Ray-Cam Community Radio, a community radio station broadcasting out of the Ray-Cam Media Lab on the basement level of the Ray-Cam Co-operative Centre at 920 East Hastings St., recently launched its website with an on-air schedule and live stream. Shows are planned and produced by community members and include “The Girls Show”, “The Downtown Eastside Show”, “Hip-Hop Central” and “The Doughnut Show”.
According to Media Lab Director Bob Gilson, most of the hosts and DJs had no experience working in radio when they started with the station, and have gained valuable skills and experience in broadcasting since getting involved.
“I’ve always maintained since we started this project that it’s not about the actual output of the radio station, it’s about the process of engaging different groups and helping them learn the skills needed to become a broadcast journalist, an on-air host, or a radio engineer. There are a number of skills sets available to learn with the equipment that we have here,” said Gilson.
He said the recent addition of a Vancouver Community Network Youth Initiative intern, Karissa Gall, to the Ray-Cam Community Radio team has brought “the skills that the station was lacking in, the writing component.”
“It’s easy to teach somebody how to use the electronic equipment, how to put the components of a documentary together, but it’s not easy to teach someone how to write and create a story, it takes a lot of experience, and this young woman had all those skills in spades,” said Gilson. “Being a journalist, being a writer, being young and on-the-ball and current in her thinking, Karissa has been a good role model and her skill sets have enhanced what we are doing.

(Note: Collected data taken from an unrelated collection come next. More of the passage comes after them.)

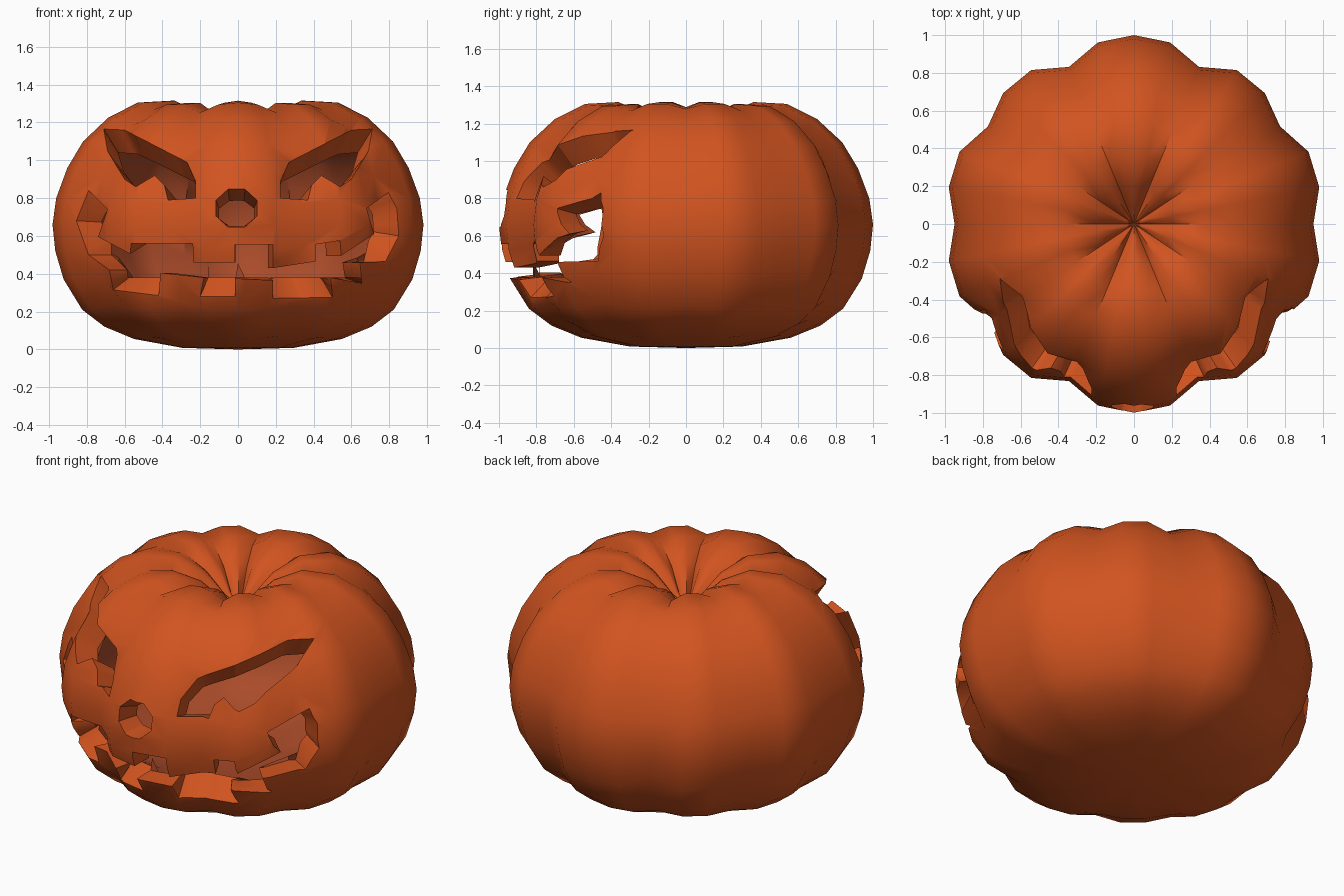
import bpy, bmesh, math
from mathutils import Vector

if "Cube" in bpy.data.objects:
    bpy.data.objects.remove(bpy.data.objects["Cube"])

orange = bpy.data.materials.new("pumpkin_orange")
orange.diffuse_color = (0.640, 0.088, 0.014, 1)
orange.use_nodes = True
orange.node_tree.nodes["Principled BSDF"].inputs["Base Color"].default_value = orange.diffuse_color
inner = bpy.data.materials.new("inner_brown_orange")
inner.diffuse_color = (0.40, 0.070, 0.022, 1)
inner.use_nodes = True
inner.node_tree.nodes["Principled BSDF"].inputs["Base Color"].default_value = inner.diffuse_color
cut_mat = bpy.data.materials.new("cut_marker")

# meridian of a full rib (radius, height), bottom to top pit
PROFILE = [(0.3, 0.008), (0.56, 0.055), (0.72, 0.12), (0.84, 0.21), (0.94, 0.37),
           (0.985, 0.52), (1.0, 0.66), (0.98, 0.80), (0.92, 0.96), (0.835, 1.10),
           (0.70, 1.225), (0.54, 1.305), (0.36, 1.315), (0.2, 1.24), (0.08, 1.12)]
# equator radius per 11.25 degrees over one quadrant: ribs and grooves
RIBS = [0.95, 1.0, 1.0, 0.93, 0.98, 0.98, 0.90, 0.98, 1.0]
SEGS = 32
CORE_R, CORE_Z = 0.45, 0.65
WALL = 0.15
LIP_Z = 0.38  # height of the mouth's inner lower lip


def make_object(name, bm, mat):
    bmesh.ops.recalc_face_normals(bm, faces=bm.faces[:])
    me = bpy.data.meshes.new(name)
    bm.to_mesh(me)
    bm.free()
    me.materials.append(mat)
    ob = bpy.data.objects.new(name, me)
    bpy.context.collection.objects.link(ob)
    return ob


def rib_radius(i):
    q = i % 16
    return RIBS[q if q <= 8 else 16 - q]


def groove_strength(r, z):
    # grooves fade out underneath and soften over the top
    if z < 0.4:
        return z / 0.4
    if r < 0.5:
        return 0.45
    return 1 - 0.55 * max(0, min(1, (z - 1.0) / 0.3))


# ribbed pumpkin skin
bm = bmesh.new()
rings = []
for r, z in PROFILE:
    ring = []
    for i in range(SEGS):
        k = (rib_radius(i) - CORE_R) / (1 - CORE_R)
        k = 1 + (k - 1) * groove_strength(r, z)
        rr = CORE_R + k * (r - CORE_R)
        zz = CORE_Z + k * (z - CORE_Z)
        a = 2 * math.pi * i / SEGS
        ring.append(bm.verts.new((rr * math.cos(a), rr * math.sin(a), zz)))
    rings.append(ring)
bottom = bm.verts.new((0, 0, 0))
pit = bm.verts.new((0, 0, 1.06))
for i in range(SEGS):
    j = (i + 1) % SEGS
    for lo, hi in zip(rings, rings[1:]):
        bm.faces.new((lo[i], lo[j], hi[j], hi[i]))
    bm.faces.new((bottom, rings[0][j], rings[0][i]))
    bm.faces.new((rings[-1][i], rings[-1][j], pit))
pumpkin = make_object("pumpkin_shell", bm, orange)

# face outlines (x, z) as seen from the front
EYE = [(0.71, 1.165), (0.60, 1.16), (0.27, 0.99), (0.225, 0.89), (0.225, 0.80),
       (0.37, 0.79), (0.39, 0.87), (0.44, 0.92), (0.50, 0.885), (0.54, 0.86),
       (0.60, 0.90), (0.69, 1.05)]
NOSE = [(-0.008 + 0.118 * math.cos(math.pi * (i + 0.5) / 4),
         0.747 + 0.108 * math.sin(math.pi * (i + 0.5) / 4)) for i in range(8)]
MOUTH_TOP = [(-0.79, 0.84), (-0.69, 0.74), (-0.74, 0.595), (-0.57, 0.505), (-0.565, 0.56),
             (-0.24, 0.56), (-0.235, 0.46), (-0.015, 0.46), (-0.015, 0.555),
             (0.185, 0.555), (0.185, 0.43), (0.41, 0.465), (0.41, 0.555),
             (0.54, 0.575), (0.545, 0.495), (0.72, 0.61), (0.68, 0.745), (0.795, 0.83)]
MOUTH_BOTTOM = [(0.84, 0.745), (0.85, 0.60), (0.78, 0.465), (0.645, 0.46), (0.655, 0.35),
                (0.49, 0.38), (0.50, 0.275), (0.185, 0.27), (0.185, 0.365),
                (-0.015, 0.375), (-0.015, 0.28), (-0.20, 0.28), (-0.18, 0.38),
                (-0.41, 0.405), (-0.42, 0.285), (-0.66, 0.315), (-0.68, 0.42),
                (-0.79, 0.50), (-0.855, 0.68)]

# face cutter: each outline pushed through the front half
bm = bmesh.new()
for outline in (EYE, [(-x, z) for x, z in EYE], NOSE, MOUTH_TOP + MOUTH_BOTTOM):
    front = [bm.verts.new((x, -1.3, z)) for x, z in outline]
    back = [bm.verts.new((x, -0.24, z)) for x, z in outline]
    bm.faces.new(front)
    bm.faces.new(back[::-1])
    n = len(outline)
    for i in range(n):
        j = (i + 1) % n
        bm.faces.new((front[j], front[i], back[i], back[j]))
cutter = make_object("face_cutter", bm, cut_mat)
cutter.hide_render = True

mod = pumpkin.modifiers.new("carve", 'BOOLEAN')
mod.operation = 'DIFFERENCE'
mod.solver = 'EXACT'
mod.material_mode = 'TRANSFER'
mod.object = cutter
bpy.context.view_layer.objects.active = pumpkin
bpy.ops.object.modifier_apply(modifier=mod.name)
bpy.data.objects.remove(cutter)

# drop the cutter's walls so only the pierced skin remains
me = pumpkin.data
marked = {i for i, m in enumerate(me.materials) if m == cut_mat}
bm = bmesh.new()
bm.from_mesh(me)
bmesh.ops.delete(bm, geom=[f for f in bm.faces if f.material_index in marked], context='FACES')
for f in bm.faces:
    f.material_index = 0

# thick hollow wall: skin extruded inward along smooth egg-shaped normals
ext = bmesh.ops.extrude_face_region(bm, geom=bm.faces[:], use_keep_orig=True)
inside = [g for g in ext["geom"] if isinstance(g, bmesh.types.BMFace)]
inside_faces = set(inside)
for v in ext["geom"]:
    if isinstance(v, bmesh.types.BMVert):
        on_rim = any(f not in inside_faces for f in v.link_faces)
        z = v.co.z
        n = Vector((v.co.x, v.co.y, (z - 0.66) / 0.44))
        v.co -= n.normalized() * WALL
        if on_rim and z < 0.5:
            v.co.z = min(v.co.z, max(z, LIP_Z))
for f in inside:
    f.material_index = 1
bmesh.ops.recalc_face_normals(bm, faces=bm.faces[:])
bm.to_mesh(me)
bm.free()
slots = [f.material_index for f in me.polygons]
me.materials.clear()
me.materials.append(orange)
me.materials.append(inner)
for f, s in zip(me.polygons, slots):
    f.material_index = s
bpy.data.materials.remove(cut_mat)

pumpkin.select_set(True)
bpy.context.view_layer.objects.active = pumpkin
bpy.ops.object.shade_smooth_by_angle(angle=math.radians(42))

The news stories that she has produced have added a sophistication to the station, and I’m glad to have some quality work on the site that people can listen to and learn from.”
He said that teaching and producing local news is “really important, especially for this community, Strathcona.”

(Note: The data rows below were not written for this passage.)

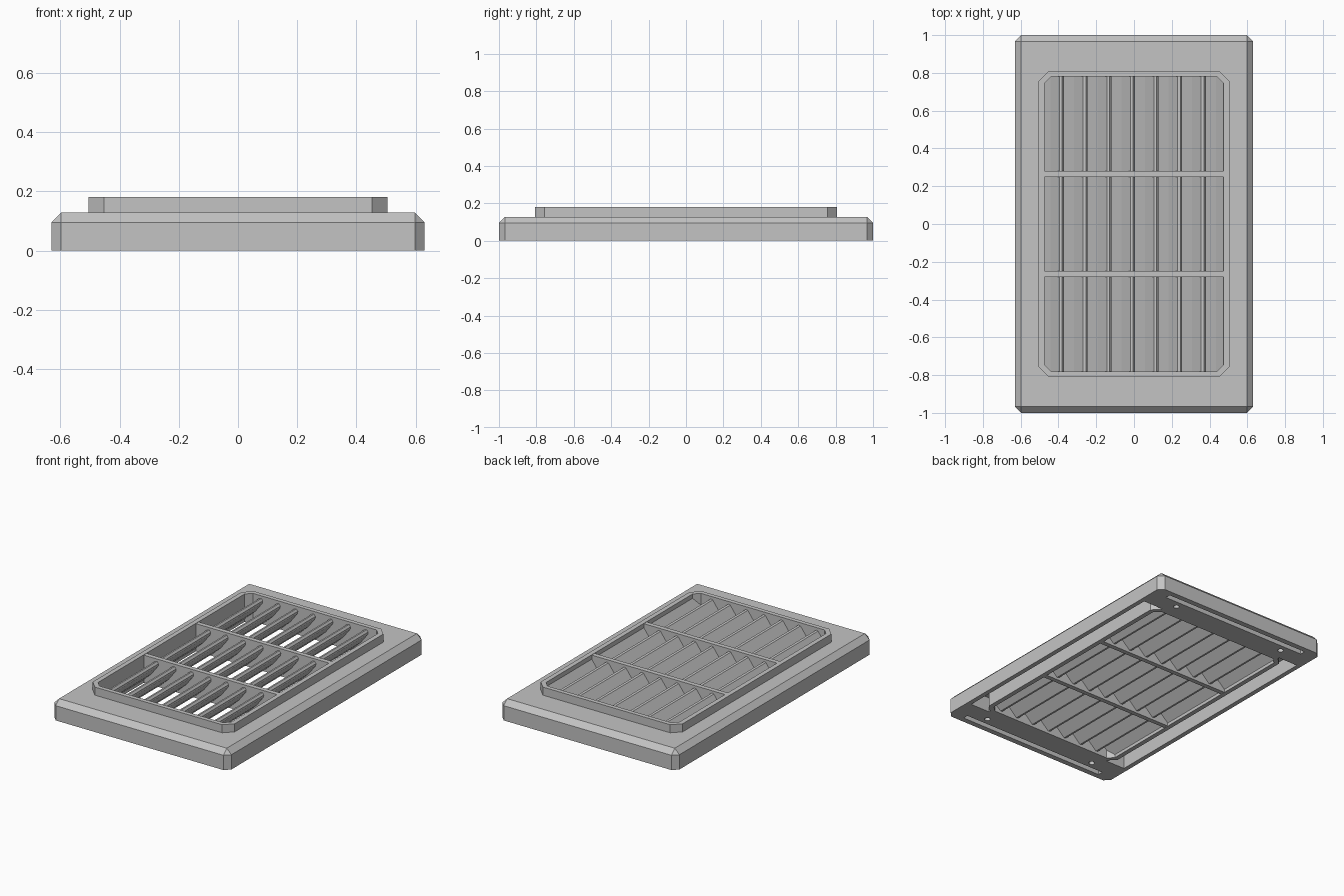
import bpy, bmesh, math
from mathutils import Matrix

old = bpy.data.objects.get("Cube")
if old:
    bpy.data.objects.remove(old, do_unlink=True)

grey = bpy.data.materials.new("vent grey")
COLOUR = (0.55, 0.55, 0.55, 1)
grey.diffuse_color = COLOUR
grey.use_nodes = True
grey.node_tree.nodes["Principled BSDF"].inputs["Base Color"].default_value = COLOUR


def finish(name, bm):
    bmesh.ops.remove_doubles(bm, verts=bm.verts, dist=1e-5)
    bmesh.ops.recalc_face_normals(bm, faces=bm.faces)
    mesh = bpy.data.meshes.new(name)
    bm.to_mesh(mesh)
    bm.free()
    mesh.materials.append(grey)
    obj = bpy.data.objects.new(name, mesh)
    bpy.context.collection.objects.link(obj)
    return obj


def outline(x, y, c):
    """Rectangle of half sizes x, y with corners cut by c."""
    return [(x, c - y), (x, y - c), (x - c, y), (c - x, y),
            (-x, y - c), (-x, c - y), (c - x, -y), (x - c, -y)]


def loft(name, levels):
    """Solid through levels of (z, half x, half y, corner cut)."""
    bm = bmesh.new()
    rings = [[bm.verts.new((px, py, z)) for px, py in outline(x, y, c)]
             for z, x, y, c in levels]
    bm.faces.new(rings[0])
    bm.faces.new(rings[-1])
    for a, b in zip(rings, rings[1:]):
        for i in range(len(a)):
            j = (i + 1) % len(a)
            bm.faces.new((a[i], a[j], b[j], b[i]))
    return finish(name, bm)


def box(name, x0, x1, y0, y1, z0, z1):
    bm = bmesh.new()
    bmesh.ops.create_cube(bm, size=1)
    for v in bm.verts:
        v.co = ((x0 + x1) / 2 + v.co.x * (x1 - x0),
                (y0 + y1) / 2 + v.co.y * (y1 - y0),
                (z0 + z1) / 2 + v.co.z * (z1 - z0))
    return finish(name, bm)


def peg(name, x, y, radius, depth):
    bm = bmesh.new()
    bmesh.ops.create_cone(bm, cap_ends=True, segments=16, radius1=radius,
                          radius2=radius, depth=2 * depth,
                          matrix=Matrix.Translation((x, y, 0)))
    return finish(name, bm)


def boolean(obj, cutter, operation="DIFFERENCE"):
    cutter.hide_render = True
    mod = obj.modifiers.new("cut", "BOOLEAN")
    mod.operation = operation
    mod.solver = "EXACT"
    mod.object = cutter
    bpy.context.view_layer.objects.active = obj
    bpy.ops.object.modifier_apply(modifier=mod.name)
    bpy.data.objects.remove(cutter, do_unlink=True)


TOP = 0.18

# Outer cover with chamfered corners and top edge
cover = loft("cover", [(0, 0.63, 1, 0.033), (0.095, 0.63, 1, 0.033),
                       (0.128, 0.597, 0.967, 0)])
boolean(cover, loft("opening", [(-0.1, 0.49, 0.795, 0.045), (0.3, 0.49, 0.795, 0.045)]))
for s in (-1, 1):
    # Hollow underside along the long walls
    boolean(cover, box("hollow", *sorted((s * 0.46, s * 0.6)), -0.81, 0.81, -0.1, 0.097))
    # Groove and fixing holes in each end block
    boolean(cover, box("groove", -0.53, 0.53, *sorted((s * 0.93, s * 0.965)), -0.1, 0.06))
    for x in (-0.41, 0.41):
        boolean(cover, peg("hole", x, s * 0.885, 0.018, 0.05))

# Raised inner frame
frame = loft("inner_frame", [(0, 0.505, 0.808, 0.052), (TOP, 0.505, 0.808, 0.052)])
boolean(frame, loft("window", [(-0.1, 0.475, 0.78, 0.035), (0.3, 0.475, 0.78, 0.035)]))

# Cross bars
for name, y in (("front_cross_bar", -0.265), ("back_cross_bar", 0.265)):
    box(name, -0.48, 0.48, y - 0.015, y + 0.015, 0.001, TOP - 0.002)

# Slanted louvres, low on the right side and high on the left
PROFILE = [(-0.124, 0.02), (-0.108, 0.016), (-0.05, 0.07), (0.0, 0.135),
           (0.002, 0.15), (-0.008, 0.163), (-0.022, 0.16), (-0.07, 0.095),
           (-0.124, 0.04)]
bm = bmesh.new()
for k in range(8):
    tip = -0.372 + 0.125 * k
    ends = [[bm.verts.new((tip + px, y, pz)) for px, pz in PROFILE] for y in (-0.85, 0.85)]
    bm.faces.new(ends[0])
    bm.faces.new(ends[1])
    for i in range(len(PROFILE)):
        j = (i + 1) % len(PROFILE)
        bm.faces.new((ends[0][i], ends[0][j], ends[1][j], ends[1][i]))
louvres = finish("louvres", bm)
boolean(louvres, loft("trim", [(-0.1, 0.485, 0.79, 0.04), (0.3, 0.485, 0.79, 0.04)]), "INTERSECT")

“There’s a lot of development going on here; some people view it as gentrification, so there are a number of efforts by the local residents to organize, to meet, to discuss those issues, and the city really hasn’t provided forums very often for that to occur,” he said. “Ray-Cam Community Radio, as part of its mandate, will being trying to broadcast news and events that are important to the local residents, so that they’re better informed.”
With a dozen youth aged 8 to 16 demonstrating an interest in broadcasting and an application for a community radio permit now submitted, Gilson said he is looking forward to having an even greater capacity to engage the local community in the radio station as both a process and a product.